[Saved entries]
Start of Block
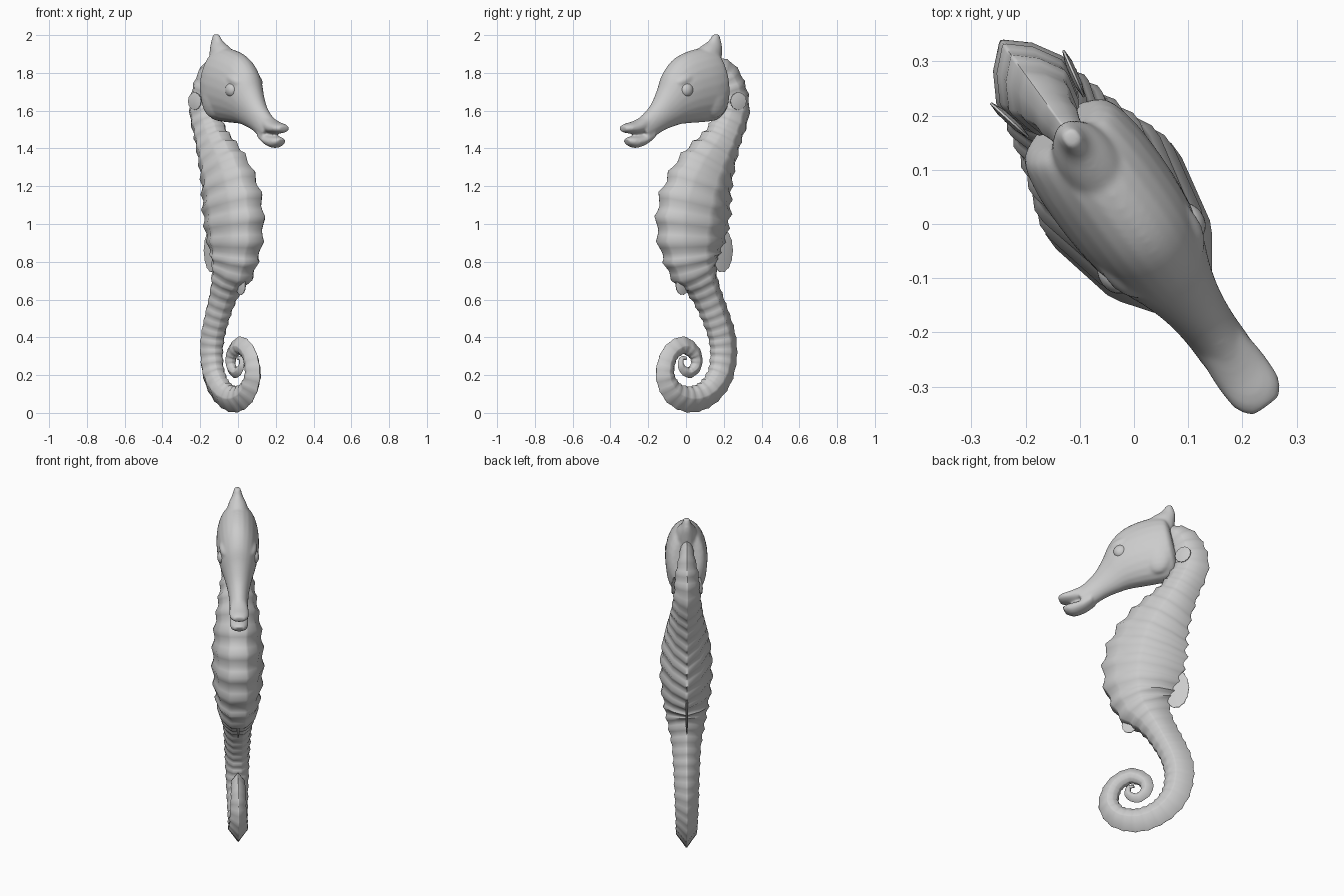
import bpy, bmesh, math
from mathutils import Matrix, Vector

if "Cube" in bpy.data.objects:
    bpy.data.objects.remove(bpy.data.objects["Cube"])

TURN = math.radians(-54)      # the animal faces diagonally; local x = forward, y = side


def finish(bm, name, angle=None, mirror=False):
    bmesh.ops.recalc_face_normals(bm, faces=bm.faces)
    me = bpy.data.meshes.new(name)
    bm.to_mesh(me)
    bm.free()
    ob = bpy.data.objects.new(name, me)
    bpy.context.collection.objects.link(ob)
    ob.rotation_euler.z = TURN
    if angle:
        bpy.ops.object.select_all(action='DESELECT')
        ob.select_set(True)
        bpy.context.view_layer.objects.active = ob
        bpy.ops.object.shade_smooth_by_angle(angle=math.radians(angle))
    if mirror:
        m = ob.modifiers.new("Mirror", 'MIRROR')
        m.use_axis = (False, True, False)
        m.use_mirror_merge = False
    return ob


def loft(bm, rings):
    vs = [[bm.verts.new(p) for p in r] for r in rings]
    n = len(vs[0])
    for a, b in zip(vs, vs[1:]):
        for i in range(n):
            j = (i + 1) % n
            bm.faces.new((a[i], a[j], b[j], b[i]))
    bm.faces.new(vs[0])
    bm.faces.new(vs[-1][::-1])


def catmull(pts, steps):
    P = [Vector(p) for p in pts]
    P = [2 * P[0] - P[1]] + P + [2 * P[-1] - P[-2]]
    out = []
    for a, b, c, d in zip(P, P[1:], P[2:], P[3:]):
        for k in range(steps):
            t = k / steps
            out.append(0.5 * (2 * b + (c - a) * t + (2 * a - 5 * b + 4 * c - d) * t * t
                              + (3 * b - a - 3 * c + d) * t ** 3))
    return out + [P[-2]]


def oval_rings(stations, n=24, steps=4):
    # each station: top x, top z, bottom x, bottom z, half width
    flat = [(Vector((a, b, c)), Vector((d, e, 0))) for a, b, c, d, e in stations]
    A = catmull([f[0] for f in flat], steps)
    B = catmull([f[1] for f in flat], steps)
    rings = []
    for u, v in zip(A, B):
        t, b, w = Vector((u.x, 0, u.y)), Vector((u.z, 0, v.x)), v.y
        rings.append([(t + b) / 2 + (t - b) / 2 * math.cos(2 * math.pi * i / n)
                      + Vector((0, w * math.sin(2 * math.pi * i / n), 0)) for i in range(n)])
    return rings


def ball(bm, loc, size, tilt=0):
    bmesh.ops.create_uvsphere(bm, u_segments=20, v_segments=12, radius=1,
                              matrix=Matrix.Translation(loc) @ Matrix.Rotation(tilt, 4, 'Y')
                              @ Matrix.Diagonal((*size, 1)))


# Ringed body and curled tail: forward, height, half depth, half width
spine = [(-.19, 1.85, .04, .03), (-.262, 1.80, .07, .045), (-.30, 1.72, .09, .064), (-.318, 1.6, .098, .074),
         (-.25, 1.45, .112, .09), (-.157, 1.3, .17, .115), (-.107, 1.2, .203, .131),
         (-.07, 1.08, .226, .14), (-.05, .95, .215, .138), (-.05, .85, .184, .126),
         (-.066, .77, .152, .112), (-.103, .7, .11, .096), (-.147, .62, .088, .08),
         (-.207, .5, .081, .072), (-.244, .4, .081, .068), (-.253, .3, .08, .064),
         (-.225, .19, .077, .06), (-.145, .105, .072, .056), (-.03, .07, .069, .053),
         (.085, .105, .062, .052), (.142, .2, .055, .048), (.11, .31, .049, .042),
         (.02, .358, .046, .038), (-.06, .315, .038, .033), (-.07, .25, .032, .028),
         (-.02, .212, .028, .024), (.03, .24, .021, .018), (.03, .285, .014, .012),
         (-.005, .29, .008, .008)]
path = catmull(spine, 24)


def section(tail):
    # back ridge, flat belly panel; the tail is more wedge-shaped
    # paired points beside each corner keep the side facets flat under smooth shading
    half = [(-.97, .07), (-.62 + .1 * tail, .58 - .1 * tail), (-.1 + .1 * tail, .98),
            (.04 + .1 * tail, .98), (.58, .8), (.68, .72), (.96, .4), (1, .3)]
    return [(-1, 0)] + half + [(d, -w) for d, w in half[::-1]]


wave = [1.04, .985, .945, .97]
rings, k, travelled, target = [], 0, 0.0, 0.0
for i in range(len(path) - 1):
    p, q = path[i], path[i + 1]
    if travelled >= target:
        t = Vector((q.x - p.x, q.y - p.y)).normalized()
        depth, width = p.z, p.w
        low = p.y < .84
        g = 1 + (wave[k % 4] - 1) * (1.1 if not low or depth > .1 else .85)
        tail = min(1, max(0, (.85 - p.y) / .35))
        rings.append([Vector((p.x - t.y * d * depth * g, w * width * g, p.y + t.x * d * depth * g))
                      for d, w in section(tail)])
        target += (min(.062, .03 + .35 * depth) if low else .035 + .31 * depth) / 4
        k += 1
    travelled += math.hypot(q.x - p.x, q.y - p.y)
bm = bmesh.new()
loft(bm, rings)
finish(bm, "ringed_body_and_tail", 60)

# Head, snout, coronet, lips and brows, fused into one smooth form
bm = bmesh.new()
loft(bm, oval_rings([
    (-.20, 1.88, -.245, 1.66, .075), (-.17, 1.925, -.235, 1.59, .1), (-.09, 1.93, -.19, 1.55, .113),
    (.01, 1.905, -.12, 1.54, .114), (.08, 1.865, -.04, 1.535, .107), (.135, 1.80, .03, 1.53, .092),
    (.17, 1.72, .09, 1.515, .073), (.215, 1.64, .15, 1.495, .058), (.27, 1.585, .20, 1.468, .051),
    (.325, 1.548, .26, 1.43, .05)]))
loft(bm, oval_rings([(-.02, 1.88, -.22, 1.84, .07), (-.095, 1.935, -.227, 1.91, .05),
                     (-.15, 1.968, -.228, 1.955, .029), (-.178, 2.002, -.213, 2.005, .017)], 16))
# blunt upper and lower lips
loft(bm, oval_rings([(.27, 1.575, .26, 1.485, .045), (.34, 1.545, .32, 1.478, .053),
                     (.39, 1.532, .38, 1.48, .05), (.418, 1.52, .412, 1.488, .032)], 20))
loft(bm, oval_rings([(.23, 1.50, .22, 1.452, .045), (.30, 1.472, .275, 1.418, .05),
                     (.36, 1.464, .335, 1.402, .048), (.395, 1.452, .38, 1.418, .03)], 20))
for side in (-1, 1):
    ball(bm, (.05, side * .066, 1.765), (.07, .036, .032), .35)     # brow
    ball(bm, (-.14, side * .052, 1.70), (.095, .058, .14), .1)      # gill cover
head = finish(bm, "head")
r = head.modifiers.new("Fuse", 'REMESH')
r.mode = 'VOXEL'
r.voxel_size = .007
r.use_smooth_shade = True
s = head.modifiers.new("Soften", 'SMOOTH')
s.factor = .5
s.iterations = 9

# Eyes
bm = bmesh.new()
ball(bm, (.055, .085, 1.71), (.037, .028, .037))
finish(bm, "eyes", 40, mirror=True)


def fin(name, loc, rx, rz, yaw=0, mirror=False, n=28):
    # thin rounded blade with a softly rippled rim
    bm = bmesh.new()
    M = Matrix.Translation(loc) @ Matrix.Rotation(yaw, 4, 'Z')
    rim = []
    for i in range(n):
        a = 2 * math.pi * i / n
        g = 1 + .025 * (-1) ** i
        rim.append((rx * g * math.cos(a), rz * g * math.sin(a)))
    loft(bm, [[M @ Vector((x * f, y, z * f)) for x, z in rim]
              for f, y in ((.5, -.007), (1, -.002), (1, .002), (.5, .007))])
    finish(bm, name, 40, mirror)


# Fins
fin("dorsal_fin", (-.235, 0, .86), .07, .115)
fin("belly_fin", (.025, 0, .675), .042, .05)
fin("side_fins", (-.29, .073, 1.65), .046, .046, math.radians(-12), mirror=True)
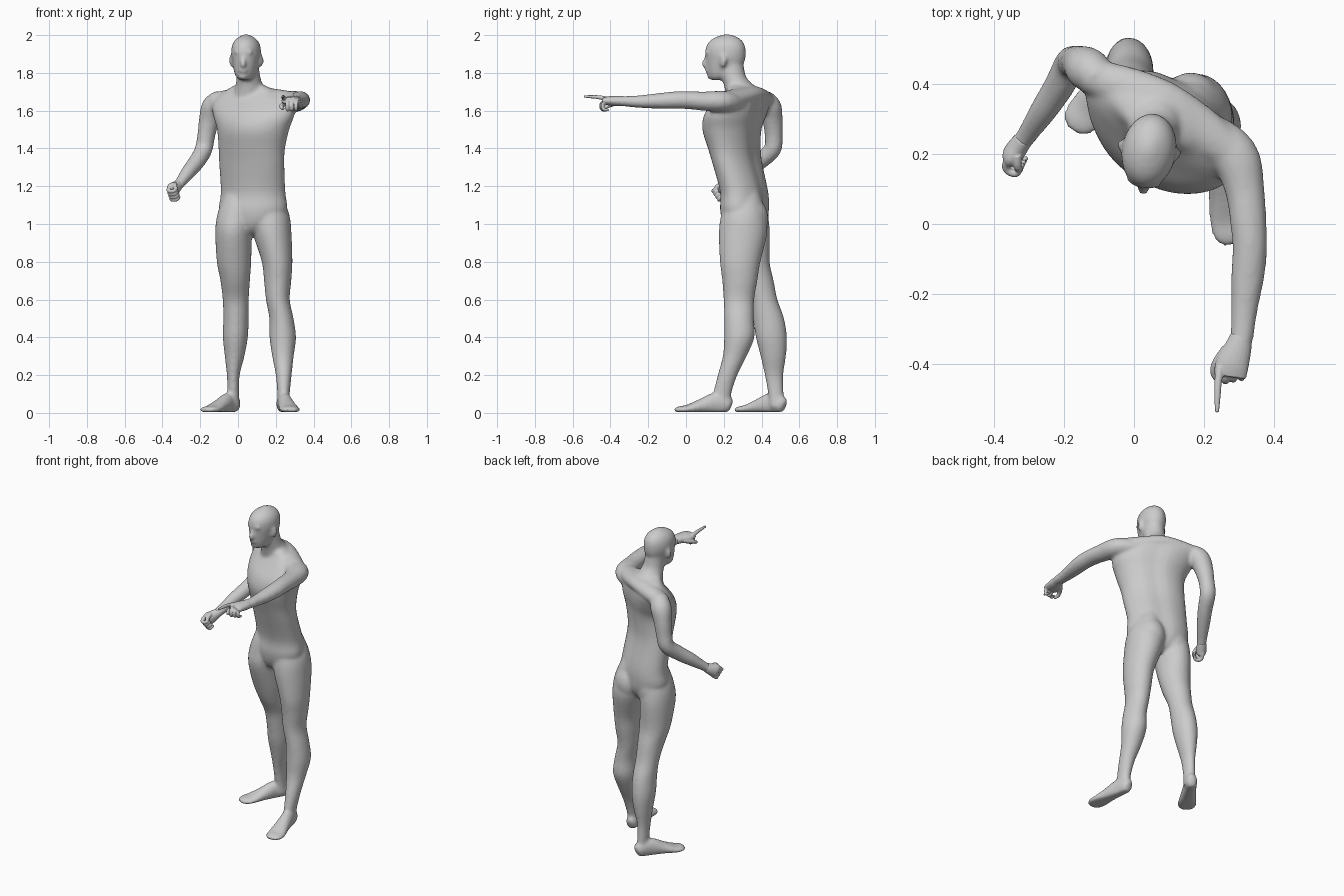
import bpy, bmesh, math
from mathutils import Vector, Matrix


def spline(rows, steps=4):
    """Catmull-Rom through rows of numbers."""
    out = []
    rows = [Vector(r) for r in rows]
    for i in range(len(rows) - 1):
        p0, p1 = rows[max(i - 1, 0)], rows[i]
        p2, p3 = rows[i + 1], rows[min(i + 2, len(rows) - 1)]
        for k in range(steps):
            t = k / steps
            out.append(0.5 * (2 * p1 + (p2 - p0) * t + (2 * p0 - 5 * p1 + 4 * p2 - p3) * t * t
                              + (3 * p1 - p0 - 3 * p2 + p3) * t ** 3))
    return out + [rows[-1]]


def skin(bm, rings):
    loops = [[bm.verts.new(p) for p in r] for r in rings]
    n = len(loops[0])
    for a, b in zip(loops, loops[1:]):
        for i in range(n):
            bm.faces.new((a[i], a[(i + 1) % n], b[(i + 1) % n], b[i]))
    bm.faces.new(loops[0])
    bm.faces.new(loops[-1])


def stack(bm, rows, yaws=None, groove=0, n=36):
    """Level elliptical sections (x, y, z, rx, ry), turned by yaw, optional furrow at the back."""
    rows = [tuple(r) + (yaws[i] if yaws else 0,) for i, r in enumerate(rows)]
    rings = []
    for x, y, z, a, b, yaw in spline(rows):
        m = Matrix.Rotation(math.radians(yaw), 3, 'Z')
        ring = []
        for i in range(n):
            t = 2 * math.pi * i / n
            g = 1 - groove * math.exp(-((t - math.pi / 2) / 0.25) ** 2)
            ring.append(Vector((x, y, z)) + m @ Vector((a * math.cos(t), b * g * math.sin(t), 0)))
        rings.append(ring)
    skin(bm, rings)


def tube(bm, rows, up=(0, 0, 1), floor=-9, n=20):
    """Sections (x, y, z, half width, half height) square to the path."""
    rows = spline(rows)
    pts = [Vector(r[:3]) for r in rows]
    rings = []
    for i, r in enumerate(rows):
        d = (pts[min(i + 1, len(pts) - 1)] - pts[max(i - 1, 0)]).normalized()
        s = d.cross(Vector(up)).normalized()
        u = s.cross(d)
        ring = []
        for k in range(n):
            t = 2 * math.pi * k / n
            p = pts[i] + s * r[3] * math.cos(t) + u * r[4] * math.sin(t)
            p.z = max(p.z, floor)
            ring.append(p)
        rings.append(ring)
    skin(bm, rings)


def ball(bm, loc, size, yaw=0):
    m = Matrix.Translation(loc) @ Matrix.Rotation(math.radians(yaw), 4, 'Z') @ Matrix.Diagonal((*size, 1))
    bmesh.ops.create_uvsphere(bm, u_segments=20, v_segments=12, radius=1, matrix=m)


def fuse(name, bm, voxel, smooth):
    """Merge all overlapping parts into one smooth skin."""
    bmesh.ops.recalc_face_normals(bm, faces=bm.faces)
    me = bpy.data.meshes.new(name)
    bm.to_mesh(me)
    bm.free()
    ob = bpy.data.objects.new(name, me)
    bpy.context.collection.objects.link(ob)
    r = ob.modifiers.new("fuse", 'REMESH')
    r.mode, r.voxel_size, r.use_smooth_shade = 'VOXEL', voxel, True
    s = ob.modifiers.new("soften", 'SMOOTH')
    s.factor, s.iterations = 0.5, smooth
    return ob


body = bmesh.new()

# torso, twisting from hips to chest
stack(body, [(.072, .305, .945, .03, .06), (.075, .307, .975, .10, .09), (.078, .31, 1.02, .16, .112),
             (.08, .31, 1.08, .188, .12), (.08, .308, 1.17, .18, .114),
             (.073, .272, 1.32, .186, .112), (.073, .256, 1.4, .19, .12), (.08, .243, 1.5, .206, .136),
             (.083, .262, 1.58, .237, .133), (.075, .298, 1.65, .235, .105), (.068, .31, 1.70, .16, .078),
             (.06, .29, 1.735, .085, .055)],
      [-20, -20, -20, -20, -24, -28, -29, -30, -30, -30, -30, -30], groove=0.08)
# shoulder yoke
tube(body, [(-.13, .425, 1.65, .05, .045), (-.03, .392, 1.67, .062, .046), (.075, .34, 1.685, .075, .048),
            (.18, .275, 1.67, .07, .048), (.28, .205, 1.655, .055, .048)])
# buttocks
ball(body, (0, .36, 1.03), (.085, .08, .11))
ball(body, (.163, .352, 1.03), (.085, .083, .11))

# neck and head
stack(body, [(.065, .31, 1.66, .10, .095), (.06, .282, 1.73, .074, .08), (.055, .252, 1.78, .063, .066),
             (.048, .235, 1.86, .06, .068)])
stack(body, [(.036, .165, 1.762, .025, .03), (.037, .182, 1.78, .048, .062), (.04, .198, 1.82, .063, .088),
             (.043, .208, 1.86, .071, .103), (.043, .21, 1.9, .078, .107), (.043, .21, 1.94, .075, .104),
             (.043, .212, 1.97, .061, .086), (.043, .215, 1.99, .039, .056), (.043, .218, 2.004, .012, .016)],
      [-10] * 9)
# face: nose, brow, lips, chin, ears
tube(body, [(.028, .115, 1.905, .01, .01), (.027, .106, 1.87, .012, .013), (.026, .098, 1.848, .016, .017),
            (.027, .108, 1.832, .013, .012)], up=(0, -1, 0))
ball(body, (.028, .117, 1.91), (.052, .016, .012), -10)
ball(body, (.026, .112, 1.812), (.024, .013, .011), -10)
ball(body, (.025, .13, 1.781), (.026, .018, .016), -10)
ball(body, (-.034, .222, 1.865), (.012, .022, .036), 15)
ball(body, (.12, .197, 1.865), (.012, .022, .036), -35)

# legs: front leg, rear leg, tapering up into the hips
stack(body, [(.15, .305, 1.2, .06, .07), (.158, .305, 1.12, .088, .1), (.17, .304, 1.04, .104, .12),
             (.181, .302, .95, .102, .128), (.207, .287, .8, .081, .107),
             (.21, .285, .7, .072, .093), (.211, .28, .6, .063, .081), (.23, .281, .5, .064, .078),
             (.237, .282, .4, .07, .08), (.238, .258, .3, .057, .063), (.242, .22, .2, .042, .052),
             (.241, .192, .1, .033, .048), (.238, .192, .03, .033, .044)])
stack(body, [(.01, .32, 1.2, .06, .07), (.002, .32, 1.12, .088, .1), (-.012, .32, 1.04, .1, .115),
             (-.023, .322, .95, .097, .122), (-.021, .345, .8, .091, .098),
             (-.015, .375, .7, .078, .089), (-.012, .41, .6, .069, .074), (-.011, .437, .5, .067, .082),
             (-.014, .452, .4, .066, .082), (-.018, .462, .3, .052, .067), (-.025, .466, .2, .034, .049),
             (-.025, .476, .1, .031, .041), (-.02, .482, .03, .031, .039)])

# feet: same profile along each foot's direction
FOOT = [(-.01, .04, .015, .025), (.01, .045, .034, .045), (.08, .05, .038, .057), (.16, .035, .046, .038),
        (.23, .02, .056, .023), (.275, .017, .05, .018), (.3, .015, .024, .011)]
for heel, toe in (((.234, .232), (.281, -.05)), ((-.01, .516), (-.168, .275))):
    h, t = Vector(heel), Vector(toe)
    d = (t - h).normalized()
    k = (t - h).length / .29
    tube(body, [((h + d * s * k).x, (h + d * s * k).y, z, w, e) for s, z, w, e in FOOT], floor=.004)

# arms: lowered bent arm, outstretched arm
tube(body, [(-.09, .41, 1.665, .05, .05), (-.13, .442, 1.62, .063, .063), (-.152, .458, 1.55, .053, .056),
            (-.168, .464, 1.47, .048, .047), (-.182, .458, 1.395, .046, .047), (-.215, .395, 1.335, .044, .044),
            (-.26, .325, 1.278, .039, .039), (-.305, .258, 1.22, .028, .03), (-.33, .222, 1.19, .027, .028)],
     up=(.84, -.54, 0))
tube(body, [(.1, .315, 1.64, .04, .035), (.2, .26, 1.642, .066, .05), (.287, .195, 1.648, .07, .057),
            (.317, .1, 1.65, .057, .051),
            (.328, 0, 1.656, .052, .047), (.332, -.07, 1.655, .05, .046), (.326, -.15, 1.651, .048, .041),
            (.316, -.25, 1.648, .038, .033), (.309, -.33, 1.65, .033, .027), (.3, -.36, 1.65, .032, .024)])
fuse("body", body, .009, 8)


def curled_finger(bm, k, d, n, size=1.0):
    path = [k - d * .02, k + d * .014 + n * .004, k + d * .027 + n * .02, k + d * .02 + n * .042,
            k - d * .006 + n * .044]
    tube(bm, [(*p, r * size, r * size) for p, r in zip(path, (.011, .012, .011, .01, .007))],
         up=d.cross(n), n=12)


# clenched hand
fist = bmesh.new()
d = Vector((-.44, -.67, -.6)).normalized()
n = Vector((.85, -.5, -.06)).normalized()
s = d.cross(n)
c = Vector((-.35, .205, 1.178))
tube(fist, [(-.315, .245, 1.208, .026, .028), (-.332, .222, 1.192, .03, .034), (-.348, .198, 1.178, .03, .042),
            (-.355, .186, 1.168, .02, .036)], up=s)
for i in range(4):
    curled_finger(fist, c + d * .016 + s * (i - 1.5) * .019, d, n)
tube(fist, [(*(c - d * .02 + s * .026 + n * .015), .014, .014), (*(c + d * .008 + s * .034 + n * .034), .012, .012),
            (*(c + d * .028 + s * .015 + n * .046), .009, .009)], up=n, n=12)
fuse("clenched_hand", fist, .0035, 3)

# pointing hand
point = bmesh.new()
d, n = Vector((-.08, -1, 0)).normalized(), Vector((0, 0, -1))
tube(point, [(.308, -.32, 1.65, .031, .026), (.297, -.36, 1.651, .04, .027), (.281, -.405, 1.652, .048, .025),
             (.275, -.438, 1.652, .046, .018)])
for i in range(3):
    curled_finger(point, Vector((.264 + .023 * i, -.422 + .004 * i, 1.648)), d, n, 1 - .06 * i)
tube(point, [(.247, -.41, 1.66, .013, .013), (.241, -.455, 1.67, .011, .011), (.239, -.5, 1.674, .009, .009),
             (.238, -.54, 1.675, .006, .006)], n=12)
tube(point, [(.268, -.36, 1.645, .018, .016), (.238, -.395, 1.633, .013, .013), (.229, -.425, 1.62, .011, .011),
             (.24, -.448, 1.61, .008, .008)], n=12)
fuse("pointing_hand", point, .0035, 3)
End of Block
How to complete this task - In the entries above, find the line holding "rings.append([Vector((p.x - t.y" and the line holding "travelled += math.hypot(q.x", then retype exactly those two lines and every line between them, and nothing else.

Answer to this task -
        rings.append([Vector((p.x - t.y * d * depth * g, w * width * g, p.y + t.x * d * depth * g))
                      for d, w in section(tail)])
        target += (min(.062, .03 + .35 * depth) if low else .035 + .31 * depth) / 4
        k += 1
    travelled += math.hypot(q.x - p.x, q.y - p.y)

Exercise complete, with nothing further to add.